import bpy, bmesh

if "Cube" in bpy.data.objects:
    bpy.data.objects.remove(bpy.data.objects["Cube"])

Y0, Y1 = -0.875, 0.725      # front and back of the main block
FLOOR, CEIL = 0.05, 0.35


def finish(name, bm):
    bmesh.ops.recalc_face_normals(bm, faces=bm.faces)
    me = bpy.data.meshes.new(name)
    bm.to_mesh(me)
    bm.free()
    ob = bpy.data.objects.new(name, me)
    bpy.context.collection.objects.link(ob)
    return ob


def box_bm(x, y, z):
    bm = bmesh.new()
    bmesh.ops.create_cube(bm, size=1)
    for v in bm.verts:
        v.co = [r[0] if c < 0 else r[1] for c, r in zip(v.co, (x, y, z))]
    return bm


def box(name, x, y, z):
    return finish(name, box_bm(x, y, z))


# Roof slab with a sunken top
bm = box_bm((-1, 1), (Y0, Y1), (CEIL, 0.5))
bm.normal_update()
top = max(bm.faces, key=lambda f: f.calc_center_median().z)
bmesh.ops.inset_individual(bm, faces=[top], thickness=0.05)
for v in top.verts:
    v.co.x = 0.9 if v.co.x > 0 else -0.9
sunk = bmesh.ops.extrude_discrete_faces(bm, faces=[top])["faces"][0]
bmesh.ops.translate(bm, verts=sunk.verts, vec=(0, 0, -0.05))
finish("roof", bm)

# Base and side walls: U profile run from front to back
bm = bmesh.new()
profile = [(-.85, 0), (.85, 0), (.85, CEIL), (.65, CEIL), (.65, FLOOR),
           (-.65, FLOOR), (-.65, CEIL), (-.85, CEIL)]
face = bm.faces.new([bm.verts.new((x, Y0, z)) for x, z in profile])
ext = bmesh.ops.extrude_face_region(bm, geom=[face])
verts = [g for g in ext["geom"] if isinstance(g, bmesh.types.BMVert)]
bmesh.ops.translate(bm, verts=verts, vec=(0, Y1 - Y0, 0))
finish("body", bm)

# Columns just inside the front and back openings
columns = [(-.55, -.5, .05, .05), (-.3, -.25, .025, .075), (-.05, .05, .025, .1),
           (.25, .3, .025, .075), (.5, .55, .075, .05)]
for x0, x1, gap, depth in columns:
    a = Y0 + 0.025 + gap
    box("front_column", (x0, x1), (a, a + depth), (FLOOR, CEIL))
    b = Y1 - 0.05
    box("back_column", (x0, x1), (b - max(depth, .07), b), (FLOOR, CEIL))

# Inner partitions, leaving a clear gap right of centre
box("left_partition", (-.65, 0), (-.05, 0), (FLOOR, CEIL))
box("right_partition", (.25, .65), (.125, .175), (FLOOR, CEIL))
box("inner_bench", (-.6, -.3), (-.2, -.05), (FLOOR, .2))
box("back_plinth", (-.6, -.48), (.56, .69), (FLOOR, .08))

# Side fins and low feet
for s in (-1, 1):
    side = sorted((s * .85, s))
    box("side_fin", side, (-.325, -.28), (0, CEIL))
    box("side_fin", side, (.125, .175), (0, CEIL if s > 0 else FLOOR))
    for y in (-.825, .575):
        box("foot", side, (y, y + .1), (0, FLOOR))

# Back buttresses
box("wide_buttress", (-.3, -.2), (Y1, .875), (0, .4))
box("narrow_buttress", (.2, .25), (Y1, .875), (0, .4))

* [Exercise prompt]:
The response should reproduce every entry above exactly.

* [Exercise answer]:
import bpy, bmesh

if "Cube" in bpy.data.objects:
    bpy.data.objects.remove(bpy.data.objects["Cube"])

Y0, Y1 = -0.875, 0.725      # front and back of the main block
FLOOR, CEIL = 0.05, 0.35


def finish(name, bm):
    bmesh.ops.recalc_face_normals(bm, faces=bm.faces)
    me = bpy.data.meshes.new(name)
    bm.to_mesh(me)
    bm.free()
    ob = bpy.data.objects.new(name, me)
    bpy.context.collection.objects.link(ob)
    return ob


def box_bm(x, y, z):
    bm = bmesh.new()
    bmesh.ops.create_cube(bm, size=1)
    for v in bm.verts:
        v.co = [r[0] if c < 0 else r[1] for c, r in zip(v.co, (x, y, z))]
    return bm


def box(name, x, y, z):
    return finish(name, box_bm(x, y, z))


# Roof slab with a sunken top
bm = box_bm((-1, 1), (Y0, Y1), (CEIL, 0.5))
bm.normal_update()
top = max(bm.faces, key=lambda f: f.calc_center_median().z)
bmesh.ops.inset_individual(bm, faces=[top], thickness=0.05)
for v in top.verts:
    v.co.x = 0.9 if v.co.x > 0 else -0.9
sunk = bmesh.ops.extrude_discrete_faces(bm, faces=[top])["faces"][0]
bmesh.ops.translate(bm, verts=sunk.verts, vec=(0, 0, -0.05))
finish("roof", bm)

# Base and side walls: U profile run from front to back
bm = bmesh.new()
profile = [(-.85, 0), (.85, 0), (.85, CEIL), (.65, CEIL), (.65, FLOOR),
           (-.65, FLOOR), (-.65, CEIL), (-.85, CEIL)]
face = bm.faces.new([bm.verts.new((x, Y0, z)) for x, z in profile])
ext = bmesh.ops.extrude_face_region(bm, geom=[face])
verts = [g for g in ext["geom"] if isinstance(g, bmesh.types.BMVert)]
bmesh.ops.translate(bm, verts=verts, vec=(0, Y1 - Y0, 0))
finish("body", bm)

# Columns just inside the front and back openings
columns = [(-.55, -.5, .05, .05), (-.3, -.25, .025, .075), (-.05, .05, .025, .1),
           (.25, .3, .025, .075), (.5, .55, .075, .05)]
for x0, x1, gap, depth in columns:
    a = Y0 + 0.025 + gap
    box("front_column", (x0, x1), (a, a + depth), (FLOOR, CEIL))
    b = Y1 - 0.05
    box("back_column", (x0, x1), (b - max(depth, .07), b), (FLOOR, CEIL))

# Inner partitions, leaving a clear gap right of centre
box("left_partition", (-.65, 0), (-.05, 0), (FLOOR, CEIL))
box("right_partition", (.25, .65), (.125, .175), (FLOOR, CEIL))
box("inner_bench", (-.6, -.3), (-.2, -.05), (FLOOR, .2))
box("back_plinth", (-.6, -.48), (.56, .69), (FLOOR, .08))

# Side fins and low feet
for s in (-1, 1):
    side = sorted((s * .85, s))
    box("side_fin", side, (-.325, -.28), (0, CEIL))
    box("side_fin", side, (.125, .175), (0, CEIL if s > 0 else FLOOR))
    for y in (-.825, .575):
        box("foot", side, (y, y + .1), (0, FLOOR))

# Back buttresses
box("wide_buttress", (-.3, -.2), (Y1, .875), (0, .4))
box("narrow_buttress", (.2, .25), (Y1, .875), (0, .4))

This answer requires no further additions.